Follow
Share

He treats my husband as a counselor. It drives my husband crazy that he was once a child carer of two severely disabled parents in the 70's and now feels he 'has' to be there for his elderly dad again when his dad is using him for all his moans by telephone twice a week. He desperately doesn't want to abandon his dad but his dad really takes advantage of him and will play the guilt card at every turn. He has got himself into a position of isolation and terrible loneliness. All conversations about nursing homes seem futile and my husband gets visibly depressed after hearing his woes by phone. Equally he feels guilty if he doesn't listen to his dad because he has no-one else.. Any advice on boundaries in this complex case appreciated.

This question has been closed for answers. Ask a New Question.
Find Care & Housing
If a senior craves company, they are usually a good candidate for assisted living. They enjoy being with peers more than being with children. Aches and pains can be checked by the on-site nurse. Dad is relieved of the aggravation of cooking and hauling trash to the curb. At least have him try it for a month.
Helpful Answer (3)
Report

You said the magic word, Ruth: boundaries. It sounds like your FIL is holding your husband hostage emotionally and only your husband can change it. No one can do it for him.

Suggest to your husband that he try to redirect your FIL during the conversation. When FIL goes into his litany of complaints have your husband change the subject abruptly and talk about something else. Your husband might want to have a few subjects in mind before the phone call.

You didn't write anything in your profile so I don't know if your FIL has dementia or not but if he doesn't it's ok for your husband to tell him that these phone calls with all of the complaining are upsetting because he (your husband) has no idea how to help your FIL. Have your husband ask your FIL, "What can I do to help you?" And get the FIL talking about solutions rather than problems.

If your FIL has dementia that's a whole other answer.
Helpful Answer (1)
Report

I'm still thinking about your father-in-law because I feel bad for him.

How about easing him INTO accepting help? A real serious sit-down (after you and hubby have done your homework) about getting Meals on Wheels? In Cook County, Illinois, seniors can get meals delivered 5 days a week around 1 or 2 PM for nothing. The "suggested donation" here is $5/meal.

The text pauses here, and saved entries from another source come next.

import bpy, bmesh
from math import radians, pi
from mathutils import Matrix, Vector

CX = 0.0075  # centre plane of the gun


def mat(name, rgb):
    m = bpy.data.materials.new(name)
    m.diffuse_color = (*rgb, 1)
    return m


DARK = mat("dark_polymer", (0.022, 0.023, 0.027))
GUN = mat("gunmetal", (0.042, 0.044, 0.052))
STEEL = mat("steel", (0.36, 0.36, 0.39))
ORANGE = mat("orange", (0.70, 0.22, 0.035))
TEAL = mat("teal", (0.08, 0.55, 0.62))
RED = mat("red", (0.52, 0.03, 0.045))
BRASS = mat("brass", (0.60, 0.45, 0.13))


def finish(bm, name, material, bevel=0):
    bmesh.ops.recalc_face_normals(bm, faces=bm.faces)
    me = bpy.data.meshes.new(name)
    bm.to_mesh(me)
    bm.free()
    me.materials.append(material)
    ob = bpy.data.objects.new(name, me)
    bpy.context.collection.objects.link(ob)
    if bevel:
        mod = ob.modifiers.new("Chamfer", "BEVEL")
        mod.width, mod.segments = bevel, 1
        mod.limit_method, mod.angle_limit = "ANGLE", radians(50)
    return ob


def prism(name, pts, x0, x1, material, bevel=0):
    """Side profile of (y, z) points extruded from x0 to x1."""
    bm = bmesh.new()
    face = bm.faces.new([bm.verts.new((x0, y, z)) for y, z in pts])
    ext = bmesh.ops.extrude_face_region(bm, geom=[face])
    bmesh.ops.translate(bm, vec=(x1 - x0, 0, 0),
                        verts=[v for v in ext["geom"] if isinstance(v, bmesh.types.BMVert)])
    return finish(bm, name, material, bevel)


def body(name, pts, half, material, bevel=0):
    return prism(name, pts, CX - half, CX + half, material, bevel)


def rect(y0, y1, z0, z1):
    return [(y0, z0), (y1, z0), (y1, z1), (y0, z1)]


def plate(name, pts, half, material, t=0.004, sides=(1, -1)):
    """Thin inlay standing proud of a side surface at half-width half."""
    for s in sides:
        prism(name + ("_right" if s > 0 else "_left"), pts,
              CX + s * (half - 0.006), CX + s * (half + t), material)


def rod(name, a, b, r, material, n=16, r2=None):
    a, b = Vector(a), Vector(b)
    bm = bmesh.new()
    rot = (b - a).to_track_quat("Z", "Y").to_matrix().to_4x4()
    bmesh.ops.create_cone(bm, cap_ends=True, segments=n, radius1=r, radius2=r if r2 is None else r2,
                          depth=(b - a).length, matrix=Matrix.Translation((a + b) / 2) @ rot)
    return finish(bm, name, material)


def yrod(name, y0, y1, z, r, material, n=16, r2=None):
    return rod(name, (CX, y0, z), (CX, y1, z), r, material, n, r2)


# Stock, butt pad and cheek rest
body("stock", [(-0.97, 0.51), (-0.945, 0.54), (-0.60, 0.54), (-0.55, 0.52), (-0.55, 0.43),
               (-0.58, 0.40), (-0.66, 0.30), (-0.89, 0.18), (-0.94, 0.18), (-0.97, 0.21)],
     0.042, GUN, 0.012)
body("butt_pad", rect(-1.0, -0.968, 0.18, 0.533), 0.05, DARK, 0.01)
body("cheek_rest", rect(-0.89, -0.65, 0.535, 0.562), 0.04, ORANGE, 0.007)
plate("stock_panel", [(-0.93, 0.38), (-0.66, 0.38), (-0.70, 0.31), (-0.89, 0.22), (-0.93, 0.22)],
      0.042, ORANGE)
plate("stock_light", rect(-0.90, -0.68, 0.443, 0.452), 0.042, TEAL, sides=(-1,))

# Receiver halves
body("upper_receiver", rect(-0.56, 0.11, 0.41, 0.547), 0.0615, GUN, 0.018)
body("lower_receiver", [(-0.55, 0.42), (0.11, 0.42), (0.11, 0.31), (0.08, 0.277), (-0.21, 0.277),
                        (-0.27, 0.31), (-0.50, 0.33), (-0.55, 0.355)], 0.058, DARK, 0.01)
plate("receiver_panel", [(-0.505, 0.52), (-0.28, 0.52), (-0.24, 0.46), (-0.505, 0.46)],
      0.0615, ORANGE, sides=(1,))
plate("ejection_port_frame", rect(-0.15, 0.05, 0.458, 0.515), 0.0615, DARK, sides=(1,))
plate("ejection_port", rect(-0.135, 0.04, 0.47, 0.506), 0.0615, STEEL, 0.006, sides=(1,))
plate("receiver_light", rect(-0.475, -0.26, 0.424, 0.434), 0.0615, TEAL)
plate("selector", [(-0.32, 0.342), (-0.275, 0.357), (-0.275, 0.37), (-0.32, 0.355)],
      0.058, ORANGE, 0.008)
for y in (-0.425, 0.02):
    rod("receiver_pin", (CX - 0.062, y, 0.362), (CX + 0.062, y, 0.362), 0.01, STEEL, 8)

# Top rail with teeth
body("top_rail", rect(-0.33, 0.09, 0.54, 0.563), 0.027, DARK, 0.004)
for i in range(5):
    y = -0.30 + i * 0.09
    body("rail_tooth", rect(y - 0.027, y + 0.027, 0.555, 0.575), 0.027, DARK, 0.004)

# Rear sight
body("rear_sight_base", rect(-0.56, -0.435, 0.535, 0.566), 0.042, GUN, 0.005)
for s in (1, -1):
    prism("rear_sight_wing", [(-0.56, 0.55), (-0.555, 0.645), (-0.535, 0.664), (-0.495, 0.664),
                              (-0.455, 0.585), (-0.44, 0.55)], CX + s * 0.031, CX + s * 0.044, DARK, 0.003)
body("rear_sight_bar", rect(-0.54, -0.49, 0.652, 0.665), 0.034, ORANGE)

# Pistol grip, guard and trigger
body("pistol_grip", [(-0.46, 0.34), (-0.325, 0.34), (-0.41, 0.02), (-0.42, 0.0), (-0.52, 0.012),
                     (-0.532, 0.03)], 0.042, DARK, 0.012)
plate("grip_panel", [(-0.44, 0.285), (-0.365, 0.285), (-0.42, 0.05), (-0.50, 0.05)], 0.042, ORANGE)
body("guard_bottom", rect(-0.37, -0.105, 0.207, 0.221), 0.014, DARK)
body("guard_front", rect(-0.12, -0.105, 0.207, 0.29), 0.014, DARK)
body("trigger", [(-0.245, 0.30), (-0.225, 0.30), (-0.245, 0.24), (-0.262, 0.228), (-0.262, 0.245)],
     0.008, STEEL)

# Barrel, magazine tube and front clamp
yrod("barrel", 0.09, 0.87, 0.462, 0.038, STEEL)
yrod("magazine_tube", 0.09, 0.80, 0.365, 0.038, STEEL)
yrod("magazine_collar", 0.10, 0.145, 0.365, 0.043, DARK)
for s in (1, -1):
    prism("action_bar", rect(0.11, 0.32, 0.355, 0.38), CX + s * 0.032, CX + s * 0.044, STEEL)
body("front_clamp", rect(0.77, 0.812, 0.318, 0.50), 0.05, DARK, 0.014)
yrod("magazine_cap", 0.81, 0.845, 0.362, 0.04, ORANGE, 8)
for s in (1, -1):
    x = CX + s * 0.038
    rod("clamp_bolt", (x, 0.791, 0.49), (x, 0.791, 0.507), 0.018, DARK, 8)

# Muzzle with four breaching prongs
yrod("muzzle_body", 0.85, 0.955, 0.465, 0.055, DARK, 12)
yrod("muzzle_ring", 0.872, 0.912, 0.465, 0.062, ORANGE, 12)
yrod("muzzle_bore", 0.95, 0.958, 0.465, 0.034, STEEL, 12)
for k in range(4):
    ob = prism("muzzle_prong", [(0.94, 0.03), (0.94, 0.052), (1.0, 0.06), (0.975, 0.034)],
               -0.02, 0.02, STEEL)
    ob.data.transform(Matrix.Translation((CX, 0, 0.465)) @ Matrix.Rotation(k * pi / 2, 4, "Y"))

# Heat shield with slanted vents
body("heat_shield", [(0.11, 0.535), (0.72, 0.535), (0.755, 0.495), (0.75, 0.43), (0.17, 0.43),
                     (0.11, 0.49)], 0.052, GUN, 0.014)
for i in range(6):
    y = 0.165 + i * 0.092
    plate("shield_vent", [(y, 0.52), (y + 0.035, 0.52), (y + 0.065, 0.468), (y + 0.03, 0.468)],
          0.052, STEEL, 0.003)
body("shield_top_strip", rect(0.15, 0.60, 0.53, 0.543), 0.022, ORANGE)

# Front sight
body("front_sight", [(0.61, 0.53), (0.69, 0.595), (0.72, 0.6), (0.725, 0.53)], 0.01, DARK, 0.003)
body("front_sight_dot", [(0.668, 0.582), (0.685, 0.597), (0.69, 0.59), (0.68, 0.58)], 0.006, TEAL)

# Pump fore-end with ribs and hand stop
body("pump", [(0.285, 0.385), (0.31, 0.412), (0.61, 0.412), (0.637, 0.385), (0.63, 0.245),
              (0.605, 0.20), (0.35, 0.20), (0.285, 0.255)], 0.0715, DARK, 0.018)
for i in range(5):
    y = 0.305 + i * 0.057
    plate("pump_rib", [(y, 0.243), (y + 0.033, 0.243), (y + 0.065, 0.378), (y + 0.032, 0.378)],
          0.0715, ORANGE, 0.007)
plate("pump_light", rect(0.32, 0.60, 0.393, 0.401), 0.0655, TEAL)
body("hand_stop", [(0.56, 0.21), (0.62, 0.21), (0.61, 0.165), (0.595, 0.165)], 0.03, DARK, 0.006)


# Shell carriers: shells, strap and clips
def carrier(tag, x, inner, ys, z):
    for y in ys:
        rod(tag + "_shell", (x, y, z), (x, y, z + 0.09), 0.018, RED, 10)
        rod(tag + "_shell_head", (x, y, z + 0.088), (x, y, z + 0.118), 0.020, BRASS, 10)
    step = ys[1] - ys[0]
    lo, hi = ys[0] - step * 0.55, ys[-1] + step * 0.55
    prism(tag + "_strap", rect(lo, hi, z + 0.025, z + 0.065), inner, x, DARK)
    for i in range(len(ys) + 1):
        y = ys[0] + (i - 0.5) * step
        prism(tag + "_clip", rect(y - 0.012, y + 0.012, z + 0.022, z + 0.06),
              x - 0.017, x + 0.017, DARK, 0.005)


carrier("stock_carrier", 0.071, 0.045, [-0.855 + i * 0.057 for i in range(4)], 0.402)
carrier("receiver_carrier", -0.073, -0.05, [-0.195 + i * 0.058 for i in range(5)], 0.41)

If people don't send the money? They still get their food. The people who deliver are either cheerful volunteers or paid staff who REALLY enjoy what they're doing. A friendly smile...a little short conversation about the weather...about the time off they're planning...

It's a wellness check, a tiny bit of socializing and a healthy meal all in one. Why not?

Personally, I think you should call your area's Council on Aging (or whatever it's called in your area) to determine what services dad might be eligible for at greatly reduced charges - or free. Mom had a cleaning lady provided (she has plenty of assets, but it was available to her) for 2 hours every two weeks for her little house. It cost her $14 a time - or $28 a month to have a clean(ish) house. The lady used to spend four or five hours there talking with her. Mom loved it!

Something to look forward to -- some socializing.

There's plenty more out there...very reasonable...that can help your FIL and give him some socializing opportunities. He doesn't have to be lonely if he's well enough to live alone. If he's not? Then steps have to be taken in THAT direction.

The ball starts rolling by a phone call. Then your husband can set up an appointment for his dad (and him) to visit with the coordinator who will come to the house to see what he might need and what they might be able to offer him.

I hate hearing "lonely" -- get him a kitten. Get him an older dog. Put on your thinking cap and help this lonely old guy have a little sparkle in his life.

;)
Helpful Answer (1)
Report

Twice a week for twenty minutes? Too much? You're asking your question on a board where people are caring 24/7 for their elderly parents. Keep it in perspective, Ruth.

If it's really time to move dad, then maybe your husband has to be the impetus:

"Dad, I am completely willing - an ANXIOUS - to talk to you about solutions to all of your problems. I'm not willing to talk to you about the PROBLEMS anymore. You belong in assisted living or a nursing home. Until you're ready to discuss THAT, I'm through discussing your complaints. They're allll solvable."

If your husband is an only child (or the only one who cares), it's probably time for a SERIOUS discussion about the benefits of moving into an assisted living facility (at the very least). Loneliness? Gone. Safety? Covered. Nutrition/proper medication supervision? Check.

I think men, especially, have a hard time pushing . . . it almost ALWAYS takes pushing . . . something about that father/son thingie. Believe me, nobody says, "Yay! It's time to move into supervised care!" Yet, that's what most of us have to deal with as our parents age.

Sounds like it's past time.

Oh, I don't blame him for feeling guilty if he doesn't listen to dad. Such a small thing to ask for, in my opinion. And, as you point out, he has no one else. Very sad to end up like that at the end of a long life...but reality nonetheless.
Helpful Answer (1)
Report

This question has been closed for answers. Ask a New Question.